The Court notes that the subject-matter of the present article was an issue of public concern and was part of a political debate on the lawfulness of deportation practices in Austria. However, the report also contained information on criminal proceedings against the police officers, which were pending at an early stage. The Court observes that the applicant company was not prevented from reporting about all details concerning the issue except for the full name of the police officer.
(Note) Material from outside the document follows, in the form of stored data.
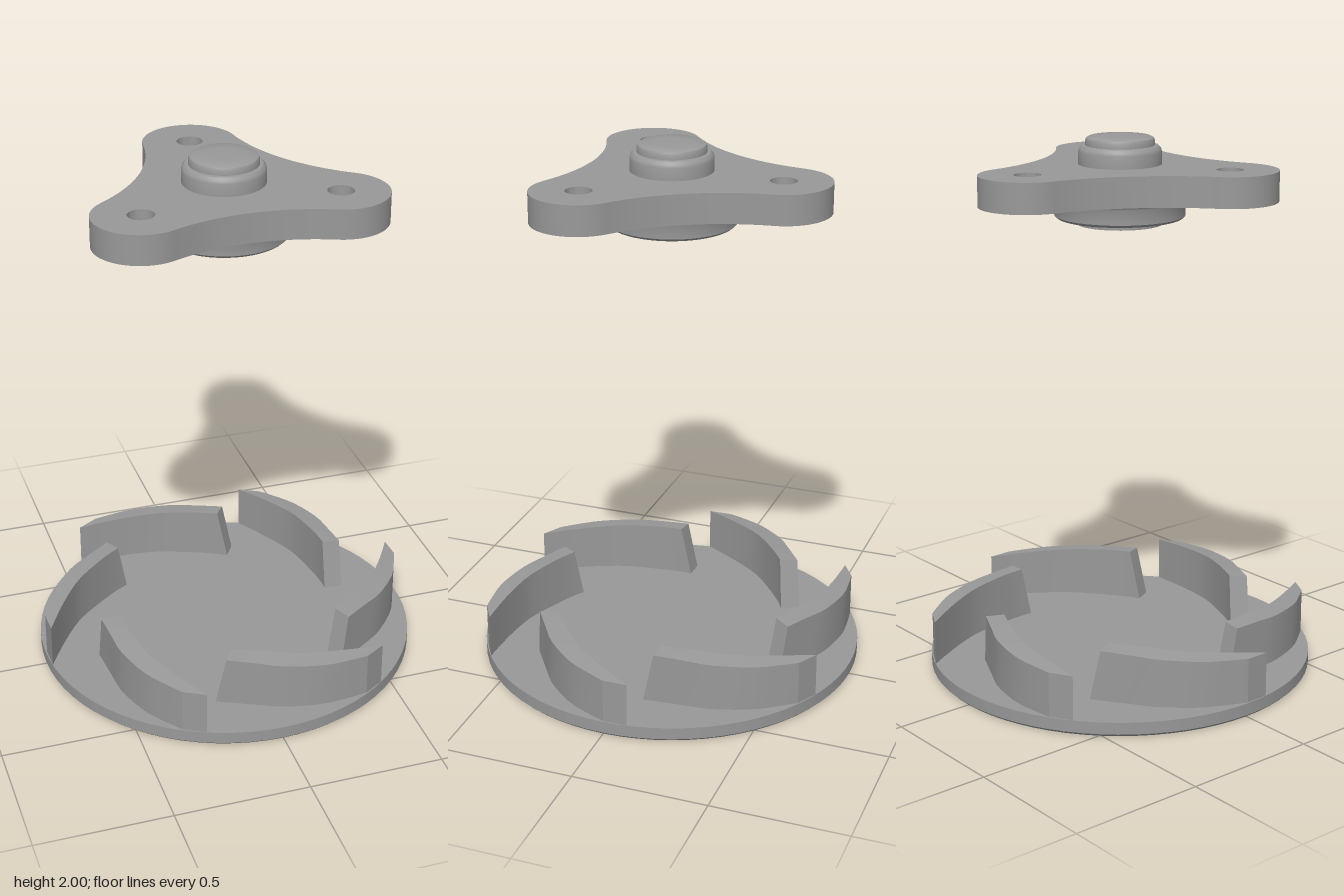
import * as THREE from 'three';
import { toCreasedNormals } from 'three/addons/utils/BufferGeometryUtils.js';

const steel = new THREE.MeshStandardMaterial({ color: 0x999999 });
steel.name = 'grey metal';

const rad = THREE.MathUtils.degToRad;

function part(name, geometry) {
  const mesh = new THREE.Mesh(geometry, steel);
  mesh.name = name;
  return mesh;
}

// Turned part from [radius, height] pairs, listed from bottom to top
function turned(points, segments = 48) {
  const profile = points.map(([r, y]) => new THREE.Vector2(r, y));
  return toCreasedNormals(new THREE.LatheGeometry(profile, segments), 0.6);
}

const curve = (points) => new THREE.SplineCurve(points.map(([x, z]) => new THREE.Vector2(x, z)));

// Curved vane: a subdivided box bent between an inner and an outer wall line
function vaneGeometry() {
  const inner = curve([[-0.154, 0.436], [-0.085, 0.475], [0.08, 0.54], [0.17, 0.56], [0.3, 0.57], [0.436, 0.571]]);
  const outer = curve([[-0.193, 0.498], [-0.054, 0.564], [0.04, 0.606], [0.18, 0.633], [0.274, 0.629], [0.359, 0.618]]);
  const geometry = new THREE.BoxGeometry(1, 1, 1, 12, 1, 1);
  const pos = geometry.attributes.position;
  for (let i = 0; i < pos.count; i++) {
    const u = pos.getX(i) + 0.5;
    const top = pos.getY(i) > 0;
    // The leading end leans back toward the top
    const t = Math.min(1, Math.max(0, top ? u + 0.07 * (1 - u) : u));
    const p = (pos.getZ(i) > 0 ? outer : inner).getPointAt(t);
    // The top edge falls away toward the rim
    const y = top ? 0.25 - 0.13 * Math.max(0, p.length() - 0.5) : 0.05;
    pos.setXYZ(i, p.x, y, p.y);
  }
  geometry.computeVertexNormals();
  return geometry;
}

// Three-lobed plate: round tips joined by tangent concave arcs
function spiderGeometry() {
  const tipAt = 0.413, tipR = 0.174, hollowAt = 1.02;
  const dx = hollowAt * Math.cos(rad(60)) - tipAt;
  const dy = hollowAt * Math.sin(rad(60));
  const beta = Math.atan2(dy, dx);
  const hollowR = Math.hypot(dx, dy) - tipR;
  const shape = new THREE.Shape();
  for (let k = 0; k < 3; k++) {
    const a = rad(90 + 120 * k);
    const cx = tipAt * Math.cos(a), cy = tipAt * Math.sin(a);
    shape.absarc(cx, cy, tipR, a - beta, a + beta, false);
    const m = a + rad(60);
    shape.absarc(hollowAt * Math.cos(m), hollowAt * Math.sin(m), hollowR,
      a + beta + Math.PI, a + rad(120) - beta + Math.PI, true);
    const hole = new THREE.Path();
    hole.absarc(cx, cy, 0.048, 0, Math.PI * 2, true);
    shape.holes.push(hole);
  }
  const geometry = new THREE.ExtrudeGeometry(shape, { depth: 0.11, bevelEnabled: false, curveSegments: 20 });
  geometry.rotateX(-Math.PI / 2);
  geometry.translate(0, 1.79, 0);
  return toCreasedNormals(geometry, 0.6);
}

export function createModel() {
  const model = new THREE.Group();
  model.name = 'impellerAssembly';

  // Lower impeller: disc with six vanes
  const impeller = new THREE.Group();
  impeller.name = 'impeller';
  impeller.add(part('baseDisc', turned(
    [[0, 0], [0.71, 0], [0.72, 0.01], [0.72, 0.055], [0, 0.055]], 72)));
  const vane = vaneGeometry();
  for (let i = 0; i < 6; i++) {
    const blade = part('vane', vane);
    blade.rotation.y = (i * Math.PI) / 3;
    impeller.add(blade);
  }
  model.add(impeller);

  // Upper carrier: three-lobed plate with hubs above and below
  const carrier = new THREE.Group();
  carrier.name = 'carrier';
  carrier.add(part('spiderPlate', spiderGeometry()));
  carrier.add(part('upperHub', turned([
    [0.15, 1.9], [0.15, 1.945], [0.147, 1.957], [0.138, 1.966], [0.12, 1.968]])));
  carrier.add(part('hubCap', turned([
    [0.125, 1.966], [0.125, 1.984], [0.121, 1.993], [0.112, 1.998], [0.06, 2], [0, 2]])));
  // Stepped lower hub with an open bore
  carrier.add(part('lowerHub', turned([
    [0, 1.745], [0.142, 1.745], [0.142, 1.685], [0.157, 1.685], [0.157, 1.708],
    [0.228, 1.708], [0.237, 1.717], [0.237, 1.77], [0.242, 1.781], [0.252, 1.79]])));
  model.add(carrier);

  return model;
}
As regards the reasons given by the Regional Court and the Court of Appeal, the Court notes that they took into consideration the public interest in the disclosure of the incident of the deceased deportee on his deportation flight and the alleged abusive exercise of authority of the accompanying officers. The domestic courts weighed these public interests against private interests of the aliens’ police officer concerned, against whom criminal investigation proceedings were pending at an early stage. Both courts found that the disclosure of his identity had negatively affected his private and social life and had therefore infringed his legitimate interests. The Court considers that the Austrian courts gave relevant reasons, having regard to the early stage of the criminal proceedings against Mr K. when particular care had to be taken to protect him against a “trial by the media” and to give effect to the presumption of innocence under Article 6 § 2 of the Convention.

The Austrian courts concluded that Mr K.’s legitimate private interests prevailed over the public interest in the disclosure of his identity. The Court of Appeal noted in its judgment of 26 April 2000 that reporting on the modalities of deportation practices and criticism thereon could be done without disclosing the identity of a concerned police officer. The disclosure of his full name did not add anything of public interest to the information already given in the article that could have outweighed the interests of the person concerned in non-disclosure of his identity. The Court considers these reasons sufficient for the imposition of the relatively modest fine on the applicant company. Therefore, it finds that the domestic courts did not overstep their margin of appreciation and that the interference cannot be regarded as disproportionate in the circumstances of the case.

It follows that this complaint is manifestly ill-founded and must be rejected in accordance with Article 35 §§ 3 and 4 of the Convention.

For these reasons, the Court unanimously

Declares the application inadmissible.

     Vincent Berger  Ireneu Cabral Barreto 
 Registrar President

ZEITSCHRIFTEN-VERLAGSGMBH v. AUSTRIA DECISION


ZEITSCHRIFTEN-VERLAGSGMBH v. AUSTRIA DECISION